A new poll has found that 92% of Nigerians are in support of a proposed bill to make same-sex marriages punishable with 14 year prison sentences.

Back in May, a bill to further criminalise same-sex marriages in Nigeria with prison terms of up to 14 years was passed by lawmakers in the country’s Parliament.

Same-sex relationships are already illegal in Nigeria and the new law means gay couples entering into either marriage or cohabitation could face 14 years each in prison.

The bill also states that “any person who registers, operates or participates in gay clubs, societies and organisations directly or indirectly, makes a public show of a same-sex amorous relationship commits an offence and shall be liable to a term of 10 years imprisonment.”

The poll was conducted by NOI Polls Limited, which works in partnership with the US-based Gallup Polling, and was conducted between 4 and 6 June.

The reason for the support was mainly moral and religious, the poll revealed.

The results of the poll revealed that most respondents were of the opinion that the proposed bill was not an infringement on the human rights of LGBT people, because “homosexuality is not in the Nigerian culture”.

Rashidi Williams, the Director of Nigeria’s Queer Alliance Rights Group told Vanguard: “The Bill takes away the fundamental rights accorded Nigerians under the constitution. This is really, not a pressing national issue.”

The poll was tailored with multiple questions, in order to ascertain the level of awareness the respondents had of the legislation, before asking whether they think it is an infringement on the human rights of LGBT people.

It then asked to what extent the respondent supported or opposed the bill, and to what extent they agreed or disagreed with the claim that homosexuality is “not part of the culture of Nigerians”.

69% of respondents were aware of the legislative vote to ban same-sex marriage, and 85% said they felt strongly that being gay was not part of the country’s culture.

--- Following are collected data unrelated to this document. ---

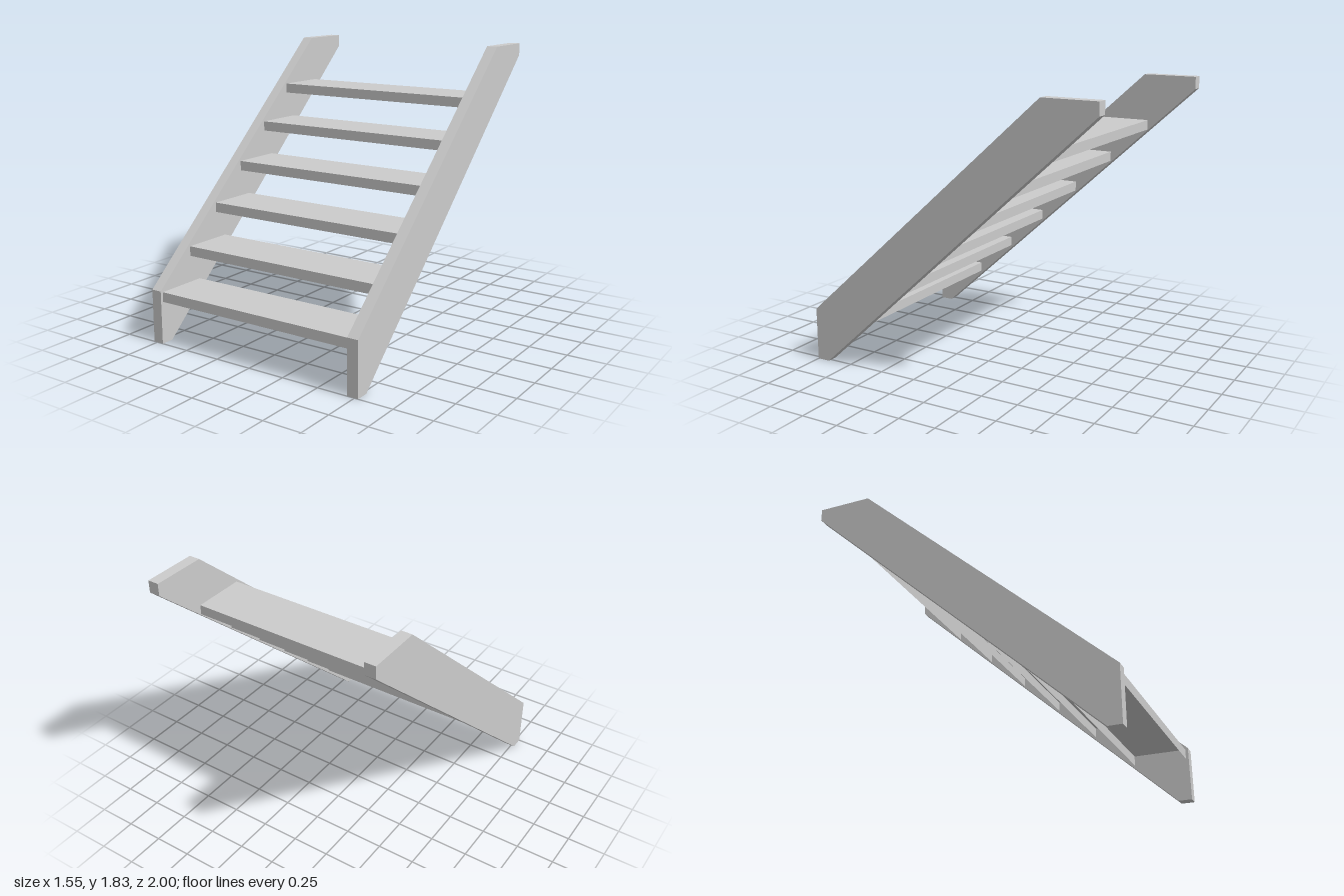
import * as THREE from 'three';

export function createModel() {
  const stairs = new THREE.Group();
  stairs.name = 'openStaircase';

  const grey = new THREE.MeshStandardMaterial({ color: 0xcccccc, side: THREE.DoubleSide });
  grey.name = 'lightGrey';

  // Sloping side boards: outline as (z, y) pairs, cut level at floor and top
  const outline = [[1, 0], [1, 0.347], [-0.647, 1.83], [-1, 1.83], [-1, 1.75], [0.914, 0]];
  const shape = new THREE.Shape(outline.map(([z, y]) => new THREE.Vector2(-z, y)));
  const boardWidth = 0.072;
  const boardGeometry = new THREE.ExtrudeGeometry(shape, { depth: boardWidth, bevelEnabled: false });
  boardGeometry.translate(0, 0, -boardWidth / 2);
  boardGeometry.rotateY(Math.PI / 2);
  for (const side of [-1, 1]) {
    const board = new THREE.Mesh(boardGeometry, grey);
    board.name = side > 0 ? 'leftStringer' : 'rightStringer';
    board.position.x = side * 0.738;
    stairs.add(board);
  }

  // Treads are thin channels: only the top, front and back faces of a box,
  // open underneath and at the ends where they meet the side boards
  const count = 6, height = 0.064, depth = 0.345;
  const treadGeometry = new THREE.BoxGeometry(1.404, height, depth);
  const faces = Array.from(treadGeometry.index.array);
  treadGeometry.setIndex([...faces.slice(12, 18), ...faces.slice(24, 36)]);
  treadGeometry.clearGroups();

  // Six evenly rising treads, with no risers between
  for (let i = 0; i < count; i++) {
    const tread = new THREE.Mesh(treadGeometry, grey);
    tread.name = `tread${i + 1}`;
    tread.position.set(0, 0.338 + i * 0.2376 - height / 2, 0.982 - i * 0.263 - depth / 2);
    stairs.add(tread);
  }

  return stairs;
}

The poll was conducted in such a way, in order to feed into a more general debate around the acceptance of homosexuals in Nigeria.

It remains unclear if President Goodluck Jonathan will sign the bill into law.